Provided records
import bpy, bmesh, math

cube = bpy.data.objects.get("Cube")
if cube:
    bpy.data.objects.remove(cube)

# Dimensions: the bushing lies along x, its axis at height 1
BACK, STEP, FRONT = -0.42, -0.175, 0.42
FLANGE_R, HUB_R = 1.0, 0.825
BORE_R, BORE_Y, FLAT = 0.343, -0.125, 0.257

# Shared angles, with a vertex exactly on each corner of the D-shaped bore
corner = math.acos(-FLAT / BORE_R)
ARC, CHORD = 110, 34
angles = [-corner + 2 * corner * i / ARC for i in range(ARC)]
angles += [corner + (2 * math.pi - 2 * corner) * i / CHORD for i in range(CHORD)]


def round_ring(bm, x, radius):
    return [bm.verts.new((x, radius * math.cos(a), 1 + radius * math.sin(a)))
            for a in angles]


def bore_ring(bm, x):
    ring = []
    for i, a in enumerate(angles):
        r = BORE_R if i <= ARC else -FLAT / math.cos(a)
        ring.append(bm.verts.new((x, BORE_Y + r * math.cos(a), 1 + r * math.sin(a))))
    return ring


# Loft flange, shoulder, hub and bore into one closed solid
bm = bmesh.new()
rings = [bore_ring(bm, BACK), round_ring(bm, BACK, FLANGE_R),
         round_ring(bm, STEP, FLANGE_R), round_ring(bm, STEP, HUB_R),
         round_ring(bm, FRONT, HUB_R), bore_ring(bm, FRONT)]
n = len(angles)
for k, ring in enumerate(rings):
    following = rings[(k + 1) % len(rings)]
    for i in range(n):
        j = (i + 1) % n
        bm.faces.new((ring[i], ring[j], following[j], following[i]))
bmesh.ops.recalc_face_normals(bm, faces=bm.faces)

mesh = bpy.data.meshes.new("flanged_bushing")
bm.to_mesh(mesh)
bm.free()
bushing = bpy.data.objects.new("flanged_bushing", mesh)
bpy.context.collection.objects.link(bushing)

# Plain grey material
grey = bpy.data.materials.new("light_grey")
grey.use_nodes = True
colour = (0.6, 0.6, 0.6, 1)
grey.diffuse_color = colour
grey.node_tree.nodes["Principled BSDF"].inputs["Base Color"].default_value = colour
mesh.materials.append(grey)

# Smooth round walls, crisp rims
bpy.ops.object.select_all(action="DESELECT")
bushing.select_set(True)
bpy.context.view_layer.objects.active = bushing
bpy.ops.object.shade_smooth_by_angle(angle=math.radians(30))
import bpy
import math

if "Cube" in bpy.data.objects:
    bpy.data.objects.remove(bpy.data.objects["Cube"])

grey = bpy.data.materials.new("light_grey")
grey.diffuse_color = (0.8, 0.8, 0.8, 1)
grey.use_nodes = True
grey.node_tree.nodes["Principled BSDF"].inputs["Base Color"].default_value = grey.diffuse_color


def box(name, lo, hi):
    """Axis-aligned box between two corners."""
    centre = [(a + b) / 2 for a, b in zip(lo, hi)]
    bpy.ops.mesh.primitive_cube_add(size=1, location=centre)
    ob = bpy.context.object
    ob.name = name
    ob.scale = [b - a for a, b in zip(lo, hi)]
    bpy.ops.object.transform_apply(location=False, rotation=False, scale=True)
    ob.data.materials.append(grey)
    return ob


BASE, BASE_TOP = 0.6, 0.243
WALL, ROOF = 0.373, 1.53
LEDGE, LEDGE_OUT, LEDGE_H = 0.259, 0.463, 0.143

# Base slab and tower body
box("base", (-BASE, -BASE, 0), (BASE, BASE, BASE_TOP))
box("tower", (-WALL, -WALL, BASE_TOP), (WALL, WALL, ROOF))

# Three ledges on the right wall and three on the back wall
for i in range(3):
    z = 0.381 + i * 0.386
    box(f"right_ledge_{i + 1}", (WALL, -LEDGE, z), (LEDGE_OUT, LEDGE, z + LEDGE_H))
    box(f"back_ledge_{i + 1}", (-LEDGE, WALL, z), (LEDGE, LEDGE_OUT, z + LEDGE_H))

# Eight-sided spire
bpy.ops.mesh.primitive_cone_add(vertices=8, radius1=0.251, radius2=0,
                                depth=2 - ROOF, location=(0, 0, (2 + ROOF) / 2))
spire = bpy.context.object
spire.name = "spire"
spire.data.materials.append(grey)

Task prompt
Please give back all of the data exactly as it appears.

Written reply
import bpy, bmesh, math

cube = bpy.data.objects.get("Cube")
if cube:
    bpy.data.objects.remove(cube)

# Dimensions: the bushing lies along x, its axis at height 1
BACK, STEP, FRONT = -0.42, -0.175, 0.42
FLANGE_R, HUB_R = 1.0, 0.825
BORE_R, BORE_Y, FLAT = 0.343, -0.125, 0.257

# Shared angles, with a vertex exactly on each corner of the D-shaped bore
corner = math.acos(-FLAT / BORE_R)
ARC, CHORD = 110, 34
angles = [-corner + 2 * corner * i / ARC for i in range(ARC)]
angles += [corner + (2 * math.pi - 2 * corner) * i / CHORD for i in range(CHORD)]


def round_ring(bm, x, radius):
    return [bm.verts.new((x, radius * math.cos(a), 1 + radius * math.sin(a)))
            for a in angles]


def bore_ring(bm, x):
    ring = []
    for i, a in enumerate(angles):
        r = BORE_R if i <= ARC else -FLAT / math.cos(a)
        ring.append(bm.verts.new((x, BORE_Y + r * math.cos(a), 1 + r * math.sin(a))))
    return ring


# Loft flange, shoulder, hub and bore into one closed solid
bm = bmesh.new()
rings = [bore_ring(bm, BACK), round_ring(bm, BACK, FLANGE_R),
         round_ring(bm, STEP, FLANGE_R), round_ring(bm, STEP, HUB_R),
         round_ring(bm, FRONT, HUB_R), bore_ring(bm, FRONT)]
n = len(angles)
for k, ring in enumerate(rings):
    following = rings[(k + 1) % len(rings)]
    for i in range(n):
        j = (i + 1) % n
        bm.faces.new((ring[i], ring[j], following[j], following[i]))
bmesh.ops.recalc_face_normals(bm, faces=bm.faces)

mesh = bpy.data.meshes.new("flanged_bushing")
bm.to_mesh(mesh)
bm.free()
bushing = bpy.data.objects.new("flanged_bushing", mesh)
bpy.context.collection.objects.link(bushing)

# Plain grey material
grey = bpy.data.materials.new("light_grey")
grey.use_nodes = True
colour = (0.6, 0.6, 0.6, 1)
grey.diffuse_color = colour
grey.node_tree.nodes["Principled BSDF"].inputs["Base Color"].default_value = colour
mesh.materials.append(grey)

# Smooth round walls, crisp rims
bpy.ops.object.select_all(action="DESELECT")
bushing.select_set(True)
bpy.context.view_layer.objects.active = bushing
bpy.ops.object.shade_smooth_by_angle(angle=math.radians(30))
import bpy
import math

if "Cube" in bpy.data.objects:
    bpy.data.objects.remove(bpy.data.objects["Cube"])

grey = bpy.data.materials.new("light_grey")
grey.diffuse_color = (0.8, 0.8, 0.8, 1)
grey.use_nodes = True
grey.node_tree.nodes["Principled BSDF"].inputs["Base Color"].default_value = grey.diffuse_color


def box(name, lo, hi):
    """Axis-aligned box between two corners."""
    centre = [(a + b) / 2 for a, b in zip(lo, hi)]
    bpy.ops.mesh.primitive_cube_add(size=1, location=centre)
    ob = bpy.context.object
    ob.name = name
    ob.scale = [b - a for a, b in zip(lo, hi)]
    bpy.ops.object.transform_apply(location=False, rotation=False, scale=True)
    ob.data.materials.append(grey)
    return ob


BASE, BASE_TOP = 0.6, 0.243
WALL, ROOF = 0.373, 1.53
LEDGE, LEDGE_OUT, LEDGE_H = 0.259, 0.463, 0.143

# Base slab and tower body
box("base", (-BASE, -BASE, 0), (BASE, BASE, BASE_TOP))
box("tower", (-WALL, -WALL, BASE_TOP), (WALL, WALL, ROOF))

# Three ledges on the right wall and three on the back wall
for i in range(3):
    z = 0.381 + i * 0.386
    box(f"right_ledge_{i + 1}", (WALL, -LEDGE, z), (LEDGE_OUT, LEDGE, z + LEDGE_H))
    box(f"back_ledge_{i + 1}", (-LEDGE, WALL, z), (LEDGE, LEDGE_OUT, z + LEDGE_H))

# Eight-sided spire
bpy.ops.mesh.primitive_cone_add(vertices=8, radius1=0.251, radius2=0,
                                depth=2 - ROOF, location=(0, 0, (2 + ROOF) / 2))
spire = bpy.context.object
spire.name = "spire"
spire.data.materials.append(grey)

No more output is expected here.